▸ **Extracted records**
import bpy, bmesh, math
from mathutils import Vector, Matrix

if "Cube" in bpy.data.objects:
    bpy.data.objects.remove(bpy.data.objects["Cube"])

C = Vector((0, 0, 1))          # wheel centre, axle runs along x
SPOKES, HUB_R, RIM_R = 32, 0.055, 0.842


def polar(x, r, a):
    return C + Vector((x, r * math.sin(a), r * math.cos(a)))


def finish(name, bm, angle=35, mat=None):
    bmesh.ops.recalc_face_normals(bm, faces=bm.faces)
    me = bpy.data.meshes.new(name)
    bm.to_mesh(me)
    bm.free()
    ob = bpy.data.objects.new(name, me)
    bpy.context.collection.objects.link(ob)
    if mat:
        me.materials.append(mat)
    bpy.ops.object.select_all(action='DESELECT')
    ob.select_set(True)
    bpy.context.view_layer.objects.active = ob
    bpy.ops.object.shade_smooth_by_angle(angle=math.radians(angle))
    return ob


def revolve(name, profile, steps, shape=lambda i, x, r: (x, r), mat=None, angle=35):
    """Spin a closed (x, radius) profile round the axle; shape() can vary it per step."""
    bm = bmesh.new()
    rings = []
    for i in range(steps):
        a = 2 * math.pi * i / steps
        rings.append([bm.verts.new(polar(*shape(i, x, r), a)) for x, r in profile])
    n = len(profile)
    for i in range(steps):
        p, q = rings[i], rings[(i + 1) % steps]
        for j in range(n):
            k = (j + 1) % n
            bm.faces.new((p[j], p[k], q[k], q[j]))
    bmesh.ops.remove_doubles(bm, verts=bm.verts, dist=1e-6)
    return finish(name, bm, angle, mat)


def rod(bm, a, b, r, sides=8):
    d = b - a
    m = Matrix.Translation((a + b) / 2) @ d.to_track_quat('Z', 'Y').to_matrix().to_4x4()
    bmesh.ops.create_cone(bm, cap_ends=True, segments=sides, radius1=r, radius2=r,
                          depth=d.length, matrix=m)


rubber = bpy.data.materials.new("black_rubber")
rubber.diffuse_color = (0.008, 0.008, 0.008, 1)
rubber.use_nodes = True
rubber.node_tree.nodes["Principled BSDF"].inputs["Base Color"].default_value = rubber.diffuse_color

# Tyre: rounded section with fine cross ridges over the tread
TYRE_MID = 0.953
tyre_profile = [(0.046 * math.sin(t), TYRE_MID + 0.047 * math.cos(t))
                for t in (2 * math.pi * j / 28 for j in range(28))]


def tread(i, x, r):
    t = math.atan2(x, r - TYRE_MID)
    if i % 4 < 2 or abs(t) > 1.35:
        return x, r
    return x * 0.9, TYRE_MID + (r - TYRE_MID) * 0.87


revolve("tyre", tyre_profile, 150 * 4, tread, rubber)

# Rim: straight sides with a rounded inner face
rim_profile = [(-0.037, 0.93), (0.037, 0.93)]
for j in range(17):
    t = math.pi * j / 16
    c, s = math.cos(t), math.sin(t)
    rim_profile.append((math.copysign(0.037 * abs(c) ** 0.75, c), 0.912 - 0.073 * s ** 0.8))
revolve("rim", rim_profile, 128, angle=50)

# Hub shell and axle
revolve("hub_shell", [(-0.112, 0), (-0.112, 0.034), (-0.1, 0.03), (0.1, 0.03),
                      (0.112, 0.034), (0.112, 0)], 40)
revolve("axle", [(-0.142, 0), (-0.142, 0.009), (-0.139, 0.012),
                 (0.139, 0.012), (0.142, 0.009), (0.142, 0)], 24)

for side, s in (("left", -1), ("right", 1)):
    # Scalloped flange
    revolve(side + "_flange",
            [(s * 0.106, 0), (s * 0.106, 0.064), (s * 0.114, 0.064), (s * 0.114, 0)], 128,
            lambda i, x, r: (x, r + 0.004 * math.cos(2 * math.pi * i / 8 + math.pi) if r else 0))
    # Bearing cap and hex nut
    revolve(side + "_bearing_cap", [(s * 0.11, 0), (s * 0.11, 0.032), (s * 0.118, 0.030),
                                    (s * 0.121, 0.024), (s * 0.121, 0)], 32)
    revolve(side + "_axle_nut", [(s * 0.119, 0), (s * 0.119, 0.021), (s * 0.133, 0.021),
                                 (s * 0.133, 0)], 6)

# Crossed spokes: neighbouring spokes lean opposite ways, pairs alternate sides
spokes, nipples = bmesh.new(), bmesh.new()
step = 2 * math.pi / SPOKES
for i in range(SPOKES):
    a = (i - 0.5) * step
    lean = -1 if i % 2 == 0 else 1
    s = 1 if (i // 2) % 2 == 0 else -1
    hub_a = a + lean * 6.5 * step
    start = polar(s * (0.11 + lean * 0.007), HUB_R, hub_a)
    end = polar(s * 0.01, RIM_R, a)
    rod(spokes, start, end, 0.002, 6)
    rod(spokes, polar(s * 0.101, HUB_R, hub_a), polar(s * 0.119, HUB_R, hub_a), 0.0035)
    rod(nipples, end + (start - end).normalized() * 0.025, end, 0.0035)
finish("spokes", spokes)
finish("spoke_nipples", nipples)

▸ **Brief**
Copy out every line from the material above in which the word "rings" appears.

▸ **Answer to this exercise**
    rings = []
        rings.append([bm.verts.new(polar(*shape(i, x, r), a)) for x, r in profile])
        p, q = rings[i], rings[(i + 1) % steps]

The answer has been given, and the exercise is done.